Despite their notoriety as such, Mexico's drug cartels aren't really drug cartels. For one, they're too busy shooting and torturing each other to collude on the kind of price-fixing arrangement that would qualify them as a proper cartel.

Nor do they deal exclusively in drugs. Over the years, many of the country's most feared criminal gangs have developed lucrative portfolios in human trafficking, kidnapping, oil bunkering and especially extortion.

What's less known is that they're also big in the news business.

In major border cities like Nuevo Laredo and Reynosa, the gangsters essentially edit the local news, which is to say, they censor it. Besieged residents of those places may witness a wild gun battle in broad daylight and see bodies splayed out in the streets, but when they pick up a newspaper the next day, they won't find a word about it.

This was not achieved by a few threatening phone calls. Over the years, the gangsters murdered, kidnapped and ran off many of Mexico's best crime reporters. They attacked newspaper offices and television studios with bullets and grenades. And while the intimidation campaign has fallen hardest on local news reporters, gunmen have also attacked and killed correspondents from Mexico's major national media outlets.

These efforts to silence and censor the news are a big reason that a new law in Sinaloa, one of Mexico's most violent states, has triggered a wave of outrage since its approval last week. State lawmakers voted for new restrictions that essentially limit reporters to covering crime and violence only after authorities have given their permission.

Under the new law, reporters will be prohibited from taking pictures or filming at crime scenes, and must wait for official news releases until publishing or broadcasting their reports. It wasn't clear how the laws would be enforced and what would happen to journalists and broadcasters who don't wait for state officials to tell them what they can cover.

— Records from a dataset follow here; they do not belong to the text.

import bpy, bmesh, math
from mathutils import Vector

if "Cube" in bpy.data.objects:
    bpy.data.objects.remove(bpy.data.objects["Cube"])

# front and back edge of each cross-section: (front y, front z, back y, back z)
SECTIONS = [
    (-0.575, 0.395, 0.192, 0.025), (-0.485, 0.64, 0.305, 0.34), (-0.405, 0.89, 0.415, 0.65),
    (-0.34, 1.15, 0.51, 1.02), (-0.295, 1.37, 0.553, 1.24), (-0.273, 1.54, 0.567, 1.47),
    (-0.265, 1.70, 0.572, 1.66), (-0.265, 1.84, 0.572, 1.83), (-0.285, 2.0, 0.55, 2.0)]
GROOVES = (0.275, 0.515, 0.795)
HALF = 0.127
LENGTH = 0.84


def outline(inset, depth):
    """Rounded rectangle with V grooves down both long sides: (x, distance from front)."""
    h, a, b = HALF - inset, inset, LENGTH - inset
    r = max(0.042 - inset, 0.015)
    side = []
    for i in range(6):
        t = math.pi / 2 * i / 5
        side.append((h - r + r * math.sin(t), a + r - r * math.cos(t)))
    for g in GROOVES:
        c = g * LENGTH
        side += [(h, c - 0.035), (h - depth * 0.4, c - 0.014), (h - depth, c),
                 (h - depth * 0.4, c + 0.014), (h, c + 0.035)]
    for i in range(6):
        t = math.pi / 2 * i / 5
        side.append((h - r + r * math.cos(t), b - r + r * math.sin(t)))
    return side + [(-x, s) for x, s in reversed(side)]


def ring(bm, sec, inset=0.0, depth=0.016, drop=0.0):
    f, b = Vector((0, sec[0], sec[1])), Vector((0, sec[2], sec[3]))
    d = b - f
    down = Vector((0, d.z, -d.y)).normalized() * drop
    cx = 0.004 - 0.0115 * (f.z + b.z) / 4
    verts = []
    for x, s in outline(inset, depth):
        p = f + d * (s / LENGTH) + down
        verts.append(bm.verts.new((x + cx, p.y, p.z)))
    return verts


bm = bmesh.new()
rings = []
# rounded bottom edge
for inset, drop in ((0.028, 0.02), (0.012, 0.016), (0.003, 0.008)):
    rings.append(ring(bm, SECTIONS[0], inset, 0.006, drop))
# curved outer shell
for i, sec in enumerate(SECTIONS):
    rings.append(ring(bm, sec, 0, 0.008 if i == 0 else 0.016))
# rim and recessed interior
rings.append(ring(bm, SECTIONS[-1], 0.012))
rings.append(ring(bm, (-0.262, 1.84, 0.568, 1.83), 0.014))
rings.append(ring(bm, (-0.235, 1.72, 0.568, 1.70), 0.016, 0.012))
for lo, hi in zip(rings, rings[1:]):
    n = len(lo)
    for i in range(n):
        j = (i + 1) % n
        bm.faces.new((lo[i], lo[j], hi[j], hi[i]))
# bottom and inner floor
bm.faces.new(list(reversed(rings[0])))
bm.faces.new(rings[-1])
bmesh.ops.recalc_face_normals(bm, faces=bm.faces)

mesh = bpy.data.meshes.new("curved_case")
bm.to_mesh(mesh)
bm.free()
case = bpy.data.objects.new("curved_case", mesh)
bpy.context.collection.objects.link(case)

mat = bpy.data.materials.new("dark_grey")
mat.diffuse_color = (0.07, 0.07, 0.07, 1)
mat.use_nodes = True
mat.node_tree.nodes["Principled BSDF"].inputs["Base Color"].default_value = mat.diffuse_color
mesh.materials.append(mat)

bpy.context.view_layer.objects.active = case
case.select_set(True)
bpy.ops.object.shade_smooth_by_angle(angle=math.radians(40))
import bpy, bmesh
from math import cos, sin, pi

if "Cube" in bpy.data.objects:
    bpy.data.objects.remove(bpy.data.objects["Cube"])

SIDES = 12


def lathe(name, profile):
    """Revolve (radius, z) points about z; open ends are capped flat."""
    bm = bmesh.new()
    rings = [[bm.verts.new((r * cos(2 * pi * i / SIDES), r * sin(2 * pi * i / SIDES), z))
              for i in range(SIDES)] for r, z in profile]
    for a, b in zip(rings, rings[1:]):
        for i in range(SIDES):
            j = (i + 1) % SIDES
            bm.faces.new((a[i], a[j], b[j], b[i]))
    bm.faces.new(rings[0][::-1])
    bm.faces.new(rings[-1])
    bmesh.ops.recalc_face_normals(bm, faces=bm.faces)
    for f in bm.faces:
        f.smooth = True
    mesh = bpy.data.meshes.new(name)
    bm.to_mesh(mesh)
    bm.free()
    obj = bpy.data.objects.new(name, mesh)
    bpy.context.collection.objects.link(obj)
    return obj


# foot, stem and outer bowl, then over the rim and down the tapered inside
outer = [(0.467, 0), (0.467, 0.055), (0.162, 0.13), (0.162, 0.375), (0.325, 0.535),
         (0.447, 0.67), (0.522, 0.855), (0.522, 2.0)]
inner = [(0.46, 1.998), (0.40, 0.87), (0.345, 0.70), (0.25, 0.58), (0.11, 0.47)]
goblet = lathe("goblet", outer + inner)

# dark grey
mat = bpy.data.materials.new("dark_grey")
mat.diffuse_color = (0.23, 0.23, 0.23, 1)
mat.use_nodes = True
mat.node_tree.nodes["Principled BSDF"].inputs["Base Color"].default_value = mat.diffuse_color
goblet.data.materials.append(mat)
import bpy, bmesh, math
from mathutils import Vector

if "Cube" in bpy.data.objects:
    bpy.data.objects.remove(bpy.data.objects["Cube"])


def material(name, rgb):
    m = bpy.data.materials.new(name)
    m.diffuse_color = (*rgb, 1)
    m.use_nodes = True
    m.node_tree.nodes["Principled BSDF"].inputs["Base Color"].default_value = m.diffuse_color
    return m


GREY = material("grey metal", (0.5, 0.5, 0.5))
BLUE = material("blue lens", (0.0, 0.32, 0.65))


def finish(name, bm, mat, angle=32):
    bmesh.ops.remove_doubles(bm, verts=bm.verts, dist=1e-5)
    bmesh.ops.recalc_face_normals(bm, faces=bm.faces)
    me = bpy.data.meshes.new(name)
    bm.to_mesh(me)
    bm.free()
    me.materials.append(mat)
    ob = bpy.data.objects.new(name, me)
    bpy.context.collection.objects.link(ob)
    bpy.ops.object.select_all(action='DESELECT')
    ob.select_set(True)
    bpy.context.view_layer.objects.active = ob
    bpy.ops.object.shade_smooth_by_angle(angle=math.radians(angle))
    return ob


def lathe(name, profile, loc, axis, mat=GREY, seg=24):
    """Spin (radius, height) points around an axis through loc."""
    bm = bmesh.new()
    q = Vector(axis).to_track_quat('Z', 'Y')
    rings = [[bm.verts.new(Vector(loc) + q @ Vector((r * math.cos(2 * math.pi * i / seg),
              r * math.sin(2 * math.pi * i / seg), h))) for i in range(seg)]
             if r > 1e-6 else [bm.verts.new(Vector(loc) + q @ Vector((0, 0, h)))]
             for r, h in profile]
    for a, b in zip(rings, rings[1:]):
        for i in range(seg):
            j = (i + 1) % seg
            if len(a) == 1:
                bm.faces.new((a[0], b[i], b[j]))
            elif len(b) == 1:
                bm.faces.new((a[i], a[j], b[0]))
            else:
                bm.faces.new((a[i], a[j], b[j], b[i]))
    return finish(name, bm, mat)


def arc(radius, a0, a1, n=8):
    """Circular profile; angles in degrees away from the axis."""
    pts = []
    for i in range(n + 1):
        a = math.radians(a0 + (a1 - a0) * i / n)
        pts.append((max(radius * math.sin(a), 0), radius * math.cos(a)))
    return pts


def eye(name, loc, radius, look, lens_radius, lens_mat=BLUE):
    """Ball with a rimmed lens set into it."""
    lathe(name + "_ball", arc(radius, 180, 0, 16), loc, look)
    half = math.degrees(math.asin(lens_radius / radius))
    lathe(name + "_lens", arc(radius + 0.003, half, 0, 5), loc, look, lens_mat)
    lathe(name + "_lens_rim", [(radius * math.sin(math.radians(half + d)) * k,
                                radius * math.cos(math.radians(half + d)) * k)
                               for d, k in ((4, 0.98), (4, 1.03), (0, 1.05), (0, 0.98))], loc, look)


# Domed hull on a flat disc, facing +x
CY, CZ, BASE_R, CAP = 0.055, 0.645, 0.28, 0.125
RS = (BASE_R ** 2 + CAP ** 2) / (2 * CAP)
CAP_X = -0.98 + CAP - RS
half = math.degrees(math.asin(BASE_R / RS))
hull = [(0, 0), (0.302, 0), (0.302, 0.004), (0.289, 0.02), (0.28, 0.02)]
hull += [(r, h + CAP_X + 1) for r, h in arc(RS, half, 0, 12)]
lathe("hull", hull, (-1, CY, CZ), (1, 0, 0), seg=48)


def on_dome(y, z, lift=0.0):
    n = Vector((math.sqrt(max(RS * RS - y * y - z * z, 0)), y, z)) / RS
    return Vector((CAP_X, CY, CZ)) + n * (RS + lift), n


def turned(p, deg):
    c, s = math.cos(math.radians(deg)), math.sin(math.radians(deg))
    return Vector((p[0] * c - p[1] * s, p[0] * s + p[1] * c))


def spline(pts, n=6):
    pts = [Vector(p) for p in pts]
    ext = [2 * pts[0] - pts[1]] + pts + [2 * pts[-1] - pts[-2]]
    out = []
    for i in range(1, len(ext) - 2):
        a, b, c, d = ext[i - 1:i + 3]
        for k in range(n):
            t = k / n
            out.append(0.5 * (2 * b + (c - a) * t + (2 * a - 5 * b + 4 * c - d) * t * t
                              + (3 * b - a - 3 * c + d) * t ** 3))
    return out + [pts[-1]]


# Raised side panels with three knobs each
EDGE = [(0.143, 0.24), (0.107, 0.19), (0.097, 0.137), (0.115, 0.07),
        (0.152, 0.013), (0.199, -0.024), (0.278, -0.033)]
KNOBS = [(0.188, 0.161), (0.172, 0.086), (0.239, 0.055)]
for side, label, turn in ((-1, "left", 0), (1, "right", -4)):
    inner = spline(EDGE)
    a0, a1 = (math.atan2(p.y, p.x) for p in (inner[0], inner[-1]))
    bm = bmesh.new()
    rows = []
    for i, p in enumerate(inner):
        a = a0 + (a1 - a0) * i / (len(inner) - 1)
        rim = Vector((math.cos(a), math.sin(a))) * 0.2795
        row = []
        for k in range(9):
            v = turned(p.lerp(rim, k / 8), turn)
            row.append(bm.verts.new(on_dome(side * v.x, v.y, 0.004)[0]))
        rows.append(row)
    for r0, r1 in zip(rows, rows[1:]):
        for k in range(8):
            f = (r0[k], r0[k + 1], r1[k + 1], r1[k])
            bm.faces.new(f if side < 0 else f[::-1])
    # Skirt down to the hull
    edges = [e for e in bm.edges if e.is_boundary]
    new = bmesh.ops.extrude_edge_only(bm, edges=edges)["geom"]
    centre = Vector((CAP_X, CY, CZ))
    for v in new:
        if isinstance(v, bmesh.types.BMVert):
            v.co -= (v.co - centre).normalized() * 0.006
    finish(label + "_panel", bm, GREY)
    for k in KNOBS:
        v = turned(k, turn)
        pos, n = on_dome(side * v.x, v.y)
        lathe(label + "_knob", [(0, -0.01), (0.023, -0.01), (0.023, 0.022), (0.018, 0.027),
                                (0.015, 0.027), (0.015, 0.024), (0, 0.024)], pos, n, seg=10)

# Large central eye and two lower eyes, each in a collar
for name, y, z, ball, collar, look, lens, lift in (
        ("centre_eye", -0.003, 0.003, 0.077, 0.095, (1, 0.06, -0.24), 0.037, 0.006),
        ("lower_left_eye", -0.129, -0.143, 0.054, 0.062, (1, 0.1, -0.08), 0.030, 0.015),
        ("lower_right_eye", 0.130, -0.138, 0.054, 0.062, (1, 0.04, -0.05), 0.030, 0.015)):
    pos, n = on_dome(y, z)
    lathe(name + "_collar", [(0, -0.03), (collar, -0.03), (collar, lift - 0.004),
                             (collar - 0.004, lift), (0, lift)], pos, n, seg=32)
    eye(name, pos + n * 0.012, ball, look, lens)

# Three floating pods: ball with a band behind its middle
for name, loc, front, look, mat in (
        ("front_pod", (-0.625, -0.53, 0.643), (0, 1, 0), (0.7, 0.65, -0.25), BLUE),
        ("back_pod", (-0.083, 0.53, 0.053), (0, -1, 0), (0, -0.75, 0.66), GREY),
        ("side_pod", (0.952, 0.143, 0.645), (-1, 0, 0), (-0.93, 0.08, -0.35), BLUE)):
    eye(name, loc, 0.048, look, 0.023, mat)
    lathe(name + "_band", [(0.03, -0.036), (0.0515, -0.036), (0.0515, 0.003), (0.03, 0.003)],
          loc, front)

"Let's imagine someone has been chopped to pieces, and the press arrives and starts taking photos, and publishing them online and in the media -- all of that is offensive to the victim's family and others," said Sinaloa lawmaker Roque Chavez, telling local reporters that the measures would improve the integrity of the judicial process and protect the work of forensic teams.

But Javier Valdez, the award-winning reporter and co-founder of the Sinaloa-based weekly Rio Doce, described the measures as a blatant attack on the press -- and one that reflects the thinking of a political class that would rather stop journalists from covering violence than stop the violence itself.

"They're more worried about the news coverage than reality," he said. "Our reality is one of murder, corruption and complicity between authorities and organized crime, and they want to cover that up for the sake of tourism and investment."

Due to take effect Oct. 15, Sinaloa's new reporting restrictions have been condemned by press freedom organizations in Mexico and abroad. Mexico's National Human Rights Commissioner Raul Plascencia called it "a bad precedent" for freedom of speech.

They are particularly galling for the Mexican journalists who have risked their lives to report on the country's criminal organizations, and who have been urging lawmakers to provide them with more protections -- not new obstacles.

Mexico ranked seventh this year on the "Global Impunity" index of countries where killings against journalists go unpunished -- the worst rating in the hemisphere -- according to an annual survey by the Committee to Protect Journalists.

After several dozen reporters staged a protest Monday in Culiacan, the state capital, Sinaloa governor Mario López Valdez said he would meet with them and that the new legislation had been poorly drafted. The backlash against Sinaloa's state legislators has been so intense that lawmakers said they will introduce a new proposal Aug. 21 to repeal the measures, blaming its approval on a busy agenda that didn't leave enough time for the fine print.

But Riodoce's Valdez said he's still skeptical. "We can't let our guard down," he said, speaking by phone from Sinaloa.

Of course, not all Mexican reporters are noble crusaders for truth and justice. Some take money in exchange for favorable coverage, or no coverage at all. Carnage-crazed tabloids tend to outnumber serious news outlets.

Yet Mexico remains a country with a fairly vibrant and mostly-free press, and one that has hung on through a dark and scary era when powerful forces from the underworld and the political world have wanted to gag it.

There were times in Ciudad Juarez in 2010 and 2011, when the city was at its deadliest, that it wasn't unusual for 10, 12 or 15 people to be slain in a single day. You could follow the local crime reporters to homicide scenes all around the city and see the bodies in the streets where they fell.

These reporters and photographers followed the police radio traffic and paid cops and others for tips, wanting to arrive first so they could get close-ups of the dead before the forensic teams got there and sealed off the area with tape.

Showing up at homicide scenes too early carried its own risks, especially when the police hadn't arrived yet and it wasn't clear whether the killing was finished. Gunmen would sometimes circle back to finish off the wounded.

Still, I never saw reporters get in the way or interfere with a crime scene. More importantly, I know that if they hadn't been there at all, there would be no way to know whether the deaths would be noted, documented and tallied, or if they'd be simply cleaned up and concealed, as if nothing ever happened, as some would have preferred.

Nick Miroff is a Latin America correspondent for The Post, roaming from the U.S.-Mexico borderlands to South America’s southern cone. He has been a staff writer since 2006.